→ TASK PROMPT
Gather each line of the records where "verts" appears.

→ TASK INPUT
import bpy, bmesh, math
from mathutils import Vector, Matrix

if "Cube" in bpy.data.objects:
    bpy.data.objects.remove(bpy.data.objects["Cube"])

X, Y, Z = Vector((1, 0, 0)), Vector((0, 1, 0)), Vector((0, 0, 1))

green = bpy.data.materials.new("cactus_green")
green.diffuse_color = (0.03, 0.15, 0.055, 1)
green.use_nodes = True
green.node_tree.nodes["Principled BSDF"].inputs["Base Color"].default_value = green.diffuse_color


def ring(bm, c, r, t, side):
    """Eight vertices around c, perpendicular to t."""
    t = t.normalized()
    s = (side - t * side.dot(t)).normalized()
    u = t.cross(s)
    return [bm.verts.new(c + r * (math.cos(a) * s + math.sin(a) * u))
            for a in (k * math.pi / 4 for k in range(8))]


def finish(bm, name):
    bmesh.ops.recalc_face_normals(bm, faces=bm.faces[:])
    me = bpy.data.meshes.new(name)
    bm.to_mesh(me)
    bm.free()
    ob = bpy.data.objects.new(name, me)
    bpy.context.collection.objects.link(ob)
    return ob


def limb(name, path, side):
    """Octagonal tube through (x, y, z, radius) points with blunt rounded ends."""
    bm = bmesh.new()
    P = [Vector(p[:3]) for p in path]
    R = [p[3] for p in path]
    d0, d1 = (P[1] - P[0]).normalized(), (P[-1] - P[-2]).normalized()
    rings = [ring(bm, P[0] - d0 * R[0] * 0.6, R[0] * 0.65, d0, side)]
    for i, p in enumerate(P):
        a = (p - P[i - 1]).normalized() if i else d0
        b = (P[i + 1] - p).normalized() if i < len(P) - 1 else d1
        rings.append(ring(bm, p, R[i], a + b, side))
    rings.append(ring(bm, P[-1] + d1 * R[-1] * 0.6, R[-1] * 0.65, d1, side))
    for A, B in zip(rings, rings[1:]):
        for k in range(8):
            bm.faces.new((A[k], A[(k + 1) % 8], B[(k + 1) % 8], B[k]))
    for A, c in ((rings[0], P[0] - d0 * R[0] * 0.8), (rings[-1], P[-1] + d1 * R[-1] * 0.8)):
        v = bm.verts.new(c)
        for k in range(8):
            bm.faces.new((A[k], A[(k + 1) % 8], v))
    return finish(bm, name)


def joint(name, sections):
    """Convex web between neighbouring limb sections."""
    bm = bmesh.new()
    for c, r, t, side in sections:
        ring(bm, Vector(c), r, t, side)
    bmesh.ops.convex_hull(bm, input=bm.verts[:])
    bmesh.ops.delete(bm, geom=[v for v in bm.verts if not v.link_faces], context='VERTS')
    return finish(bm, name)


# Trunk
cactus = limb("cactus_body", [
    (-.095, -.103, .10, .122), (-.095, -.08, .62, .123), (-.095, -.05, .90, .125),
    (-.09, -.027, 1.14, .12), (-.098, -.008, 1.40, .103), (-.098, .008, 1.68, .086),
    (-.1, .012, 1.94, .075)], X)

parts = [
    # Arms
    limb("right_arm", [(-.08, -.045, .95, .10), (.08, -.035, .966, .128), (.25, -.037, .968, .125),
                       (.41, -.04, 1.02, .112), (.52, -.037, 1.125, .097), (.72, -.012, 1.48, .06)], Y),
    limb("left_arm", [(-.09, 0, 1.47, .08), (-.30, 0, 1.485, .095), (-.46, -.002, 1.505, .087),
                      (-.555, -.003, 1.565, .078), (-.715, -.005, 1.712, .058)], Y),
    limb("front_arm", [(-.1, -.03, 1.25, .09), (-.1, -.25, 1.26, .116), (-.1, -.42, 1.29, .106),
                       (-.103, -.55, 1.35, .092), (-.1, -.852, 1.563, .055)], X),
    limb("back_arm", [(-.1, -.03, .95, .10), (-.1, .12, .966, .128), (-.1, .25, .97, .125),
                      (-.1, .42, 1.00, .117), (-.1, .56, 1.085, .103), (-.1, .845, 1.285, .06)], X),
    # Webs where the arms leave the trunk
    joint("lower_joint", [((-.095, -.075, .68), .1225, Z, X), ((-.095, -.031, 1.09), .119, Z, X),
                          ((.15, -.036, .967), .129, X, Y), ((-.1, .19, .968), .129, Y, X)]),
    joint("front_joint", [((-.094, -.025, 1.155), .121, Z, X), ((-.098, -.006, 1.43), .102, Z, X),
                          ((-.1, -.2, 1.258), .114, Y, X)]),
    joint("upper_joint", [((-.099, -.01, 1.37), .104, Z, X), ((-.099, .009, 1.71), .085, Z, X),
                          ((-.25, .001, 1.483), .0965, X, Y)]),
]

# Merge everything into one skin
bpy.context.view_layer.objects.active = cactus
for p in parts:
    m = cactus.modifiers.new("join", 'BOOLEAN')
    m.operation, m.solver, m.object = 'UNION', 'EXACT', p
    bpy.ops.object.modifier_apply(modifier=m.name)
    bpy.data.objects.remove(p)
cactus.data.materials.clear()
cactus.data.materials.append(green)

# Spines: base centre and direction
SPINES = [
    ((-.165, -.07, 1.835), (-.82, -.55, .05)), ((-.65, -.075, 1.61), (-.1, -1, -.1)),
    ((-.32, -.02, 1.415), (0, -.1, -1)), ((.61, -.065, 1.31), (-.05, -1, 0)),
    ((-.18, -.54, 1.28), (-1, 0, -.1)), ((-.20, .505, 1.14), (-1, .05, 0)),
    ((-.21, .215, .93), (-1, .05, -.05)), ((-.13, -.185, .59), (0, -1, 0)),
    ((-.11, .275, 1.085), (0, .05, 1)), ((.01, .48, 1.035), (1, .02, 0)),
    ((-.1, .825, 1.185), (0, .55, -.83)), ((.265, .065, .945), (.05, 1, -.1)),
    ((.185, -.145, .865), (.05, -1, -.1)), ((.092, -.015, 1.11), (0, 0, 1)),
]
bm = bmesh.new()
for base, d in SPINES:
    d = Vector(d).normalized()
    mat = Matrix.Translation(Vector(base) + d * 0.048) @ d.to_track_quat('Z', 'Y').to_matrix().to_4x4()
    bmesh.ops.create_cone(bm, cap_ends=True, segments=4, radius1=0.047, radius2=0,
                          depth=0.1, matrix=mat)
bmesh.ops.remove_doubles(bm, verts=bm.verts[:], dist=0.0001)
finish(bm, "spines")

→ ANSWER
    return [bm.verts.new(c + r * (math.cos(a) * s + math.sin(a) * u))
        v = bm.verts.new(c)
    bmesh.ops.convex_hull(bm, input=bm.verts[:])
    bmesh.ops.delete(bm, geom=[v for v in bm.verts if not v.link_faces], context='VERTS')
bmesh.ops.remove_doubles(bm, verts=bm.verts[:], dist=0.0001)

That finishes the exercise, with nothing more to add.